Saturday, July 22, 2006


Yosemite Tramp, Chapter 7

Three-thirty am. We woke to the deep darkness of a moonless, early morning. The stars were thick, dense, bright, and beautiful. The campground was quietly sleeping around us, as we crept out to the trail.

After the previous night's bear incident, we were all a little jumpy. Any noise, any twig snap, any strange crunching sound and flashlights flicked through the woods, landing briefly in the holes of blackness, only find them empty. With only one muffled cry of "eyes", the hike proceeded without animal incident.

Sunrise Over Cloud's Rest
The goal was to make the top of the mountain by sunrise. Given that we really only had about an hour after we left camp to make the nearly four mile hike, we didn't quite achieve this goal. Enjoying the sunrise on the side of the mountain, was still worth while. The way the rays of light descend over the range certainly reminded me that this amazing universe of random creation has some fantastic structures.

We arrived at the last quarter of the trail at about six in the morning. The surprising thing was that we were not the first group there. A group of hikers had woke left from the valley floor at midnight. They had hiked eight miles before most people in the valley had eaten breakfast. That, and they still had to hike back down to the bottom.

That last quarter of the trail is the hardest part. Of that group of four hikers, only one had the courage to take the top of the mountain. You see, it involves hiking up over eight hundred feet of elevation, with a very steep grade, using a pair of steel cables as hand-holds.

We sat for a few minutes and stared at those cables.

Half Dome cables
Originally uploaded by RobFargo.
We had come a long way for this, though. The climb had been the goal of the trip, the intended highlight, the true challenge of the week. There was no going back without conquering those cables.

At the bottom of the cables sits a pile of leather gloves for climbers to use. While climbing Half-Dome is a challenge, it still draws an amazing volume of traffic. That's the other main reason that we left so early. We didn't want to be dealing with traffic on those cables.

I grabbed a pair of gloves, grabbed the cables and started climbing. I had no desire to be stuck, frozen due to heights or the feeling of being exposed on the side of what was almost a cliff face.
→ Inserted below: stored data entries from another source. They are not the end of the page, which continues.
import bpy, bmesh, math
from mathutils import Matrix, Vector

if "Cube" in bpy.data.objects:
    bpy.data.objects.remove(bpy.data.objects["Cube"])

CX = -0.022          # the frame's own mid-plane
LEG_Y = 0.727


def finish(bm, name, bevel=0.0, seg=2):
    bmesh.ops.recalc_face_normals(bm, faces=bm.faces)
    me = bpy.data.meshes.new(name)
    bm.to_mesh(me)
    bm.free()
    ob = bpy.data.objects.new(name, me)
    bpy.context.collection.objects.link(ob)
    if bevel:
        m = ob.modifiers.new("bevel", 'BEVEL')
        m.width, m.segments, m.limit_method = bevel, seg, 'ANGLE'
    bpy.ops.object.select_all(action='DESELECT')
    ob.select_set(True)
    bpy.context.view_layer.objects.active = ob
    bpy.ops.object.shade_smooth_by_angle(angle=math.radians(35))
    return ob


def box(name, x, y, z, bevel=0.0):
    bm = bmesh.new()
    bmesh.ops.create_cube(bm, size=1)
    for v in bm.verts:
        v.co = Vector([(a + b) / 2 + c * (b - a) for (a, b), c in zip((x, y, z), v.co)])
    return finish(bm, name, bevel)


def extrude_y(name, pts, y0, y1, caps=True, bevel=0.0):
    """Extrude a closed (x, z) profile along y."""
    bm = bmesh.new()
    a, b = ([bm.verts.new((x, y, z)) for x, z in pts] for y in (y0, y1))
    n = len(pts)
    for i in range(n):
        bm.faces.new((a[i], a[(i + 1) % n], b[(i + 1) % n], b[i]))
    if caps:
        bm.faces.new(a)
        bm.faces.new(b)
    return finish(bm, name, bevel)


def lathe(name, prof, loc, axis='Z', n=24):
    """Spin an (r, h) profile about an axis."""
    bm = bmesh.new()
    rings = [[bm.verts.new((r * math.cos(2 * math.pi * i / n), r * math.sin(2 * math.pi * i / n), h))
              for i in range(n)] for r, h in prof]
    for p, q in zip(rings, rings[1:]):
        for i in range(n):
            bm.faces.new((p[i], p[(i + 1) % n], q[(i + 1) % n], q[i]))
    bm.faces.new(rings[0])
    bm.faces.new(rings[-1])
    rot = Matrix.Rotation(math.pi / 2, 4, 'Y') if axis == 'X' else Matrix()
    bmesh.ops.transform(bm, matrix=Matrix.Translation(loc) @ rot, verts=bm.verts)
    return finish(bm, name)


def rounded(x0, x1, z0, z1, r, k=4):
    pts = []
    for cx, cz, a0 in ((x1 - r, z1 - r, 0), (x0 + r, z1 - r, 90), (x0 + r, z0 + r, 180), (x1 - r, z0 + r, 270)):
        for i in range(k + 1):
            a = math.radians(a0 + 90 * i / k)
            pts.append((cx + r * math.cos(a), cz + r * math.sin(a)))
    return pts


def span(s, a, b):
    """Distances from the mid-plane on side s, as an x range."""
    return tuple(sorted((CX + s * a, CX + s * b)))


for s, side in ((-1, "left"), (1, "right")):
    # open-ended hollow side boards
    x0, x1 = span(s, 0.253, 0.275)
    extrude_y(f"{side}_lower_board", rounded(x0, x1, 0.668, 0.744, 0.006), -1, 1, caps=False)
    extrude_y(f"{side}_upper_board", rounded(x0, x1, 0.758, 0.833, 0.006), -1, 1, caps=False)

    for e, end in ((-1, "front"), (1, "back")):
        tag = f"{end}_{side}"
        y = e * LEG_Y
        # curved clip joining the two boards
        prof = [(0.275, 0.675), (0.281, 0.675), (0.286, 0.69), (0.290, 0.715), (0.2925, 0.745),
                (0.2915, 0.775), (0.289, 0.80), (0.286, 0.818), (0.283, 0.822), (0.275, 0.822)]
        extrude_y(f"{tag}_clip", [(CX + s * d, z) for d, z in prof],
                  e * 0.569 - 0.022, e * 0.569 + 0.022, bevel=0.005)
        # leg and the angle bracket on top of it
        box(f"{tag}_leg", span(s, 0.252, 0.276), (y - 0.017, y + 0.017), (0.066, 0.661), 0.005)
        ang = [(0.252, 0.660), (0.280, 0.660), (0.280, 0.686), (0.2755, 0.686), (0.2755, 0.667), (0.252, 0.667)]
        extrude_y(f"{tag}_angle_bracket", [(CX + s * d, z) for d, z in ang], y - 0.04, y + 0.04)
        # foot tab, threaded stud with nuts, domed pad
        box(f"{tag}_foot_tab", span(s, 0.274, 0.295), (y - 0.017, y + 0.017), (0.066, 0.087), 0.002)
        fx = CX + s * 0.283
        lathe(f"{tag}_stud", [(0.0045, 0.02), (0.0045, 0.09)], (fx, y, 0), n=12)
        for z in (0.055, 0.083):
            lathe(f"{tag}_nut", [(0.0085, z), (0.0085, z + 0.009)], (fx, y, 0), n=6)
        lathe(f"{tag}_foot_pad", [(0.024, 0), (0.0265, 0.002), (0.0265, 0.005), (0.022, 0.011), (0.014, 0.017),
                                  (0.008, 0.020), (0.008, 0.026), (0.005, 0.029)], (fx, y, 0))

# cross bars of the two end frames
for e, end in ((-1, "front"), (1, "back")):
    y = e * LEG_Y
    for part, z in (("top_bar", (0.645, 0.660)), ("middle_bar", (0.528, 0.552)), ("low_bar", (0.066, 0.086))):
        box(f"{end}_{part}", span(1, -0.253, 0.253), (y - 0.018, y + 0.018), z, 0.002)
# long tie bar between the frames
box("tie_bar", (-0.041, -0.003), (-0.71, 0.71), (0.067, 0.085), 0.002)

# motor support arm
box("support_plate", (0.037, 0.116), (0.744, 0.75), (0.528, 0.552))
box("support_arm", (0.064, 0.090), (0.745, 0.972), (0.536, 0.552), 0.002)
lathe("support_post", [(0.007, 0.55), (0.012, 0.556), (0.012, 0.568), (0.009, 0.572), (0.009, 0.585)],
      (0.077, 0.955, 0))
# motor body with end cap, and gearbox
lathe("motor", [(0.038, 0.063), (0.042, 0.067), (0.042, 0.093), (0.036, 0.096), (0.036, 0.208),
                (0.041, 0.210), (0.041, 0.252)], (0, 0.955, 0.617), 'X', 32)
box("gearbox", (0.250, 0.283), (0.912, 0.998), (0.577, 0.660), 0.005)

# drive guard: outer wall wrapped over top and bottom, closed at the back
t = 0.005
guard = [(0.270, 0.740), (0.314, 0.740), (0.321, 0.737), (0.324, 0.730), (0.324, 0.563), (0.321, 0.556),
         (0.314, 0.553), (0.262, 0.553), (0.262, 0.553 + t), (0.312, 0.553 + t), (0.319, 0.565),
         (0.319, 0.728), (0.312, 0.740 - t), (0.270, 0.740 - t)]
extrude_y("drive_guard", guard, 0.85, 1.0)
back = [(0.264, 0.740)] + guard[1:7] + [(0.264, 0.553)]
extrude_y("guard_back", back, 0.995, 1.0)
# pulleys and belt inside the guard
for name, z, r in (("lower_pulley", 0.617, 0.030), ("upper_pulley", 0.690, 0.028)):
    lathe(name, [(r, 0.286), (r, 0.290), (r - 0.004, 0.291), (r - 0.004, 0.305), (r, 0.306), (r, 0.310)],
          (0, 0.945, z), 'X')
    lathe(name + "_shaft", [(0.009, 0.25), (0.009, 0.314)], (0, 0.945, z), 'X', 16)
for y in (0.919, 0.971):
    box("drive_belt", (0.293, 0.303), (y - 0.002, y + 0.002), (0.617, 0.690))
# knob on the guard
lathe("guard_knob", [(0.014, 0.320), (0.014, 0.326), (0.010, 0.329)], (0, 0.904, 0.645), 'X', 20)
It turned out that I had less a fear of those things, and more a fear of tiring out. Climbing with the cables was nearly all arms. So I just kept going, with few pauses or breaks. I would climb from rest point to rest point[1], pause for a moment, tell myself I was doing good, and head for the next one. One by one, all the way to the top, in under twenty minutes.

This left me at the top, alone, waiting for the rest of my crew. I waited a good ten minutes at the top, wondering, listening for their arrival. I later learned that they had worked incredible hard to make that top. Rob followed up the rear, acting as a drill sergeant to get Jen and Liza to the top.

Halfdome, Conquered
On this particular climb, Liza and Jen are my heroes. Both of them were really in no condition to climb that mountain. Jen, with her bum knee, and Liza, with a back that had gone south of cheese, were in a lot of pain. Yet, climb they did and they reached the top.

We stayed up on the top for a about a half hour. Not long, given the difficult of getting to the top, but I, for one, was more nervous about the way down. I was right, in part, as the climb down took quite a bit longer then the way up. It's a lot more difficult finding footing when climbing down backwards (but there's no choice in the matter, there's really no way to go down forwards). It was more tiring as well, given that one is constantly lowering oneself to the then next foothold, solely with arm strength. I was very happy to reach the bottom.

We were buoyant, happy, cheerful, and practically floating down the mountain back to camp. It was only eight in the morning, and we were already passing throngs of hikers make their way to the top. People were surprised to see us already heading back. Knowing what we knew about the climb we all spent our hike back down picking out those who could and couldn't make it to the top[2].

We were back to camp by nine in the morning. We still had the hike to the valley floor ahead of us, but at that point we were still bubbling with the thrill of our accomplishment. Nothing beats the feeling of conquering a challenge.

[1] These were two-by-fours laid between the cable poles.

[2] I know, we're bastards. But I really felt like we had earned it.


knobboy said...

Hey mon your b/w shot of the half dome is very, very well done. When I was into b/w stuff, I was a huge fan of the ZoneSystem, so I've seen plenty of AA's work.

And this one of yours? Compares a lot better than you give yourself credit for.

Anonymous said...

Your photo of the sunrise is pretty amazing. It captures the occassion, the essence of it so well--it takes me back which few photographs have the ability to do. --Gnarly Foot